London is the buzzing capital which every career-driven individual and party-lover tends to opt for, but as a global cultural centre, it has become one of the most expensive cities to live in the world. While you may opt for a short-term loan in the event of a financial emergency, you may want to consider saving up a budget by opting to move somewhere cheaper. Here, we’re taking a closer look at whether or not you should move out of London in 2018.
How Expensive Is It To Live In London?
According to Expatistan, a resource for expats looking to move to different countries around the world, London is the 8th most expensive country to live in, in the world, sitting behind the likes of Zurich, New York City, Geneva, Reykjavik and Hamilton, amongst others. The same resource also suggests that the monthly rent for a 900 sqft furnished accommodation in a ‘normal’ area in London is approximately £1,714, and in an ‘expensive’ area, the same sized furnished property’s monthly rent will be approximately £2,386. With living expenses such as rent often being the biggest cut for almost any budget, the price to live in London is obviously very expensive.
UK House Price Growth Could Slow
With the uncertainties of Brexit, experts have forecasted that throughout 2018, the UK house price growth could slow by almost half. With mortgage constraints beginning to occur, and interest rate hikes set to dampen the market even further, the slowdown is likely to impact the market quite severely between 2018 and 2022. If you are a property owner in London, then it may not be the right time to sell up and move out. It’s important not to over-commit to the financial obligations of moving to London, as this could lead you requiring emergency loans to get you out of trouble. It’s important not to forget the costs of moving home, either.
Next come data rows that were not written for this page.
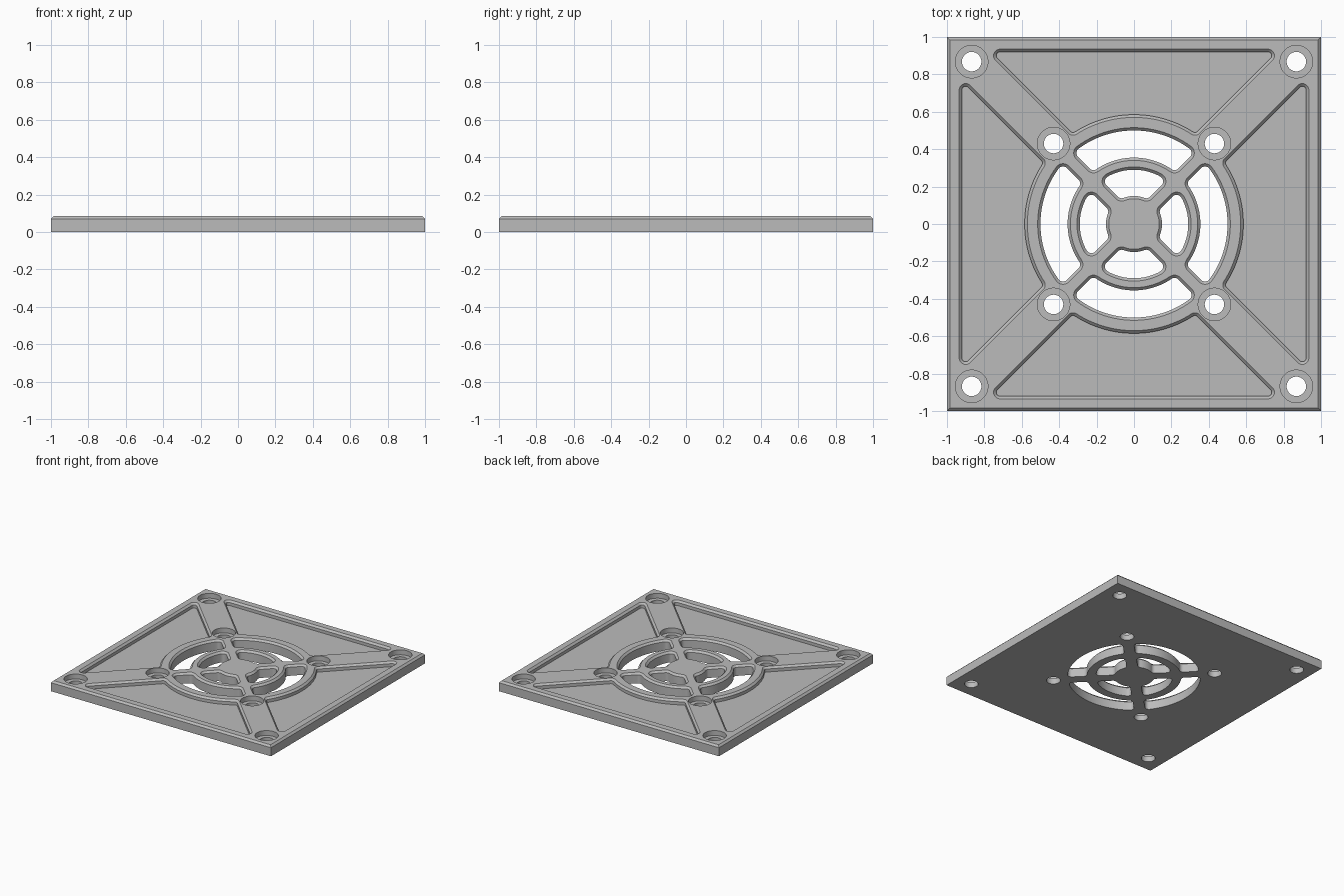
import bpy, bmesh
from math import sin, cos, pi, sqrt, atan2, hypot

cube = bpy.data.objects.get("Cube")
if cube:
    bpy.data.objects.remove(cube, do_unlink=True)

THICK = 0.085       # plate thickness
CHAMFER = 0.015     # broken top edges
FLOOR = 0.045       # height of pocket floors
SEAT = 0.045        # height of screw seats
BELOW, ABOVE = -0.05, THICK + 0.005


def arc(cx, cy, r, a0, a1, n):
    return [(cx + r * cos(a0 + (a1 - a0) * i / n),
             cy + r * sin(a0 + (a1 - a0) * i / n)) for i in range(n + 1)]


def sector(inner, outer, gap, fillet, d, flat=False):
    """Rounded outline between two diagonals, grown outward by d."""
    inner, outer, gap, fillet = inner - d, outer + d, gap - d, fillet + d
    s = sqrt(0.5)

    def centre(along):
        b = gap + fillet
        return (along - b) * s, (along + b) * s

    b = gap + fillet
    ix, iy = centre(sqrt((inner + fillet) ** 2 - b * b))
    ia = atan2(iy, ix)
    half = arc(0, 0, inner, pi / 2, ia, 16)[:-1]
    half += arc(ix, iy, fillet, ia - pi, -pi / 4, 8)
    if flat:
        ox, oy = centre((outer - fillet) / s - b)
        half += arc(ox, oy, fillet, -pi / 4, pi / 2, 8)
    else:
        ox, oy = centre(sqrt((outer - fillet) ** 2 - b * b))
        oa = atan2(oy, ox)
        half += arc(ox, oy, fillet, -pi / 4, oa, 8)
        half += arc(0, 0, outer, oa, pi / 2, 16)[1:]
    # mirror the right half, dropping points already on the centre line
    return half + [(-x, y) for x, y in reversed(half) if abs(x) > 1e-5]


def loft(bm, loops):
    """Closed solid through (outline, z) loops, bottom to top."""
    rings = [[bm.verts.new((x, y, z)) for x, y in pts] for pts, z in loops]
    n = len(rings[0])
    for lo, hi in zip(rings, rings[1:]):
        for i in range(n):
            j = (i + 1) % n
            bm.faces.new((lo[i], lo[j], hi[j], hi[i]))
    bm.faces.new(rings[0][::-1])
    bm.faces.new(rings[-1])


def make_object(name, bm):
    bmesh.ops.recalc_face_normals(bm, faces=bm.faces)
    mesh = bpy.data.meshes.new(name)
    bm.to_mesh(mesh)
    bm.free()
    obj = bpy.data.objects.new(name, mesh)
    bpy.context.collection.objects.link(obj)
    return obj


def square(h):
    return [(-h, -h), (h, -h), (h, h), (-h, h)]


# Square plate with chamfered top rim
bm = bmesh.new()
loft(bm, [(square(1), 0), (square(1), THICK - CHAMFER),
          (square(1 - CHAMFER), THICK)])
plate = make_object("grille_plate", bm)

# Cutters: vents and pockets flare out at the top to leave chamfers
bm = bmesh.new()
shapes = [
    (BELOW, dict(inner=0.15, outer=0.29, gap=0.042, fillet=0.03)),
    (BELOW, dict(inner=0.355, outer=0.50, gap=0.042, fillet=0.03)),
    (FLOOR, dict(inner=0.585, outer=0.92, gap=0.11, fillet=0.02, flat=True)),
]
for quarter in range(4):
    c, s = round(cos(quarter * pi / 2)), round(sin(quarter * pi / 2))
    for base, spec in shapes:
        loops = []
        for z, d in ((base, 0), (THICK - CHAMFER, 0),
                     (ABOVE, CHAMFER + ABOVE - THICK)):
            pts = sector(d=d, **spec)
            loops.append(([(x * c - y * s, x * s + y * c) for x, y in pts], z))
        loft(bm, loops)

# Counterbored screw holes on both mounting patterns
for pos in (0.43, 0.868):
    for sx in (-1, 1):
        for sy in (-1, 1):
            loft(bm, [(arc(sx * pos, sy * pos, r, 0, 2 * pi, 48)[:-1], z)
                      for r, z in ((0.052, BELOW), (0.052, SEAT),
                                   (0.087, SEAT), (0.087, ABOVE))])
cutter = make_object("opening_cutter", bm)
cutter.hide_render = True

mod = plate.modifiers.new("openings", 'BOOLEAN')
mod.operation = 'DIFFERENCE'
mod.solver = 'EXACT'
mod.object = cutter
bpy.ops.object.select_all(action='DESELECT')
plate.select_set(True)
bpy.context.view_layer.objects.active = plate
bpy.ops.object.modifier_apply(modifier=mod.name)
bpy.data.objects.remove(cutter, do_unlink=True)

# Single grey finish
grey = bpy.data.materials.new("plain_grey")
grey.use_nodes = True
colour = (0.5, 0.5, 0.5, 1)
grey.diffuse_color = colour
grey.node_tree.nodes["Principled BSDF"].inputs["Base Color"].default_value = colour
plate.data.materials.clear()
plate.data.materials.append(grey)

bpy.ops.object.shade_smooth_by_angle(angle=pi / 6)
The Impact Of Brexit On London
Interestingly, London remains a key location for business people and expatriates in spite of the uncertainty surrounding Brexit, and a recent report published for London Mayor Sadiq Khan also suggests that London’s economy will not be as severely impacted by Brexit as other areas of the UK will be. Even with a hard Brexit scenario, approximately 500,000 jobs are likely to be lost across the UK by 2030, although this was initially predicted to be up to 950,000 jobs. The capital, however, is likely to perform much better than many other regions in terms of retaining employment opportunities, due to the larger concentration of higher value industries, which will allow them to recover from the economic shock of Brexit much faster. Therefore, some people may consider staying in London throughout 2018, prior to Brexit occurring, in order to remain in a secure position in their role.
Other Key Growth Areas
There are a number of cities across the UK that have grown substantially in the last 12 months or so, with investment being put into infrastructure and job opportunities. Birmingham is a key location that is beginning to grow, with reports back in 2016 suggesting the city could eclipse London as the UK’s number one city. Other key cities which many individuals may consider moving to not only for career opportunities but also to enjoy a lower cost of living include Manchester, Bristol and Liverpool.
London, and the rest of the UK, is facing a number of uncertainties as a result of the political climate, but with key areas across the capital, and other cities in the country performing well economically, there are a number of reasons why people may want to leave or stay in London.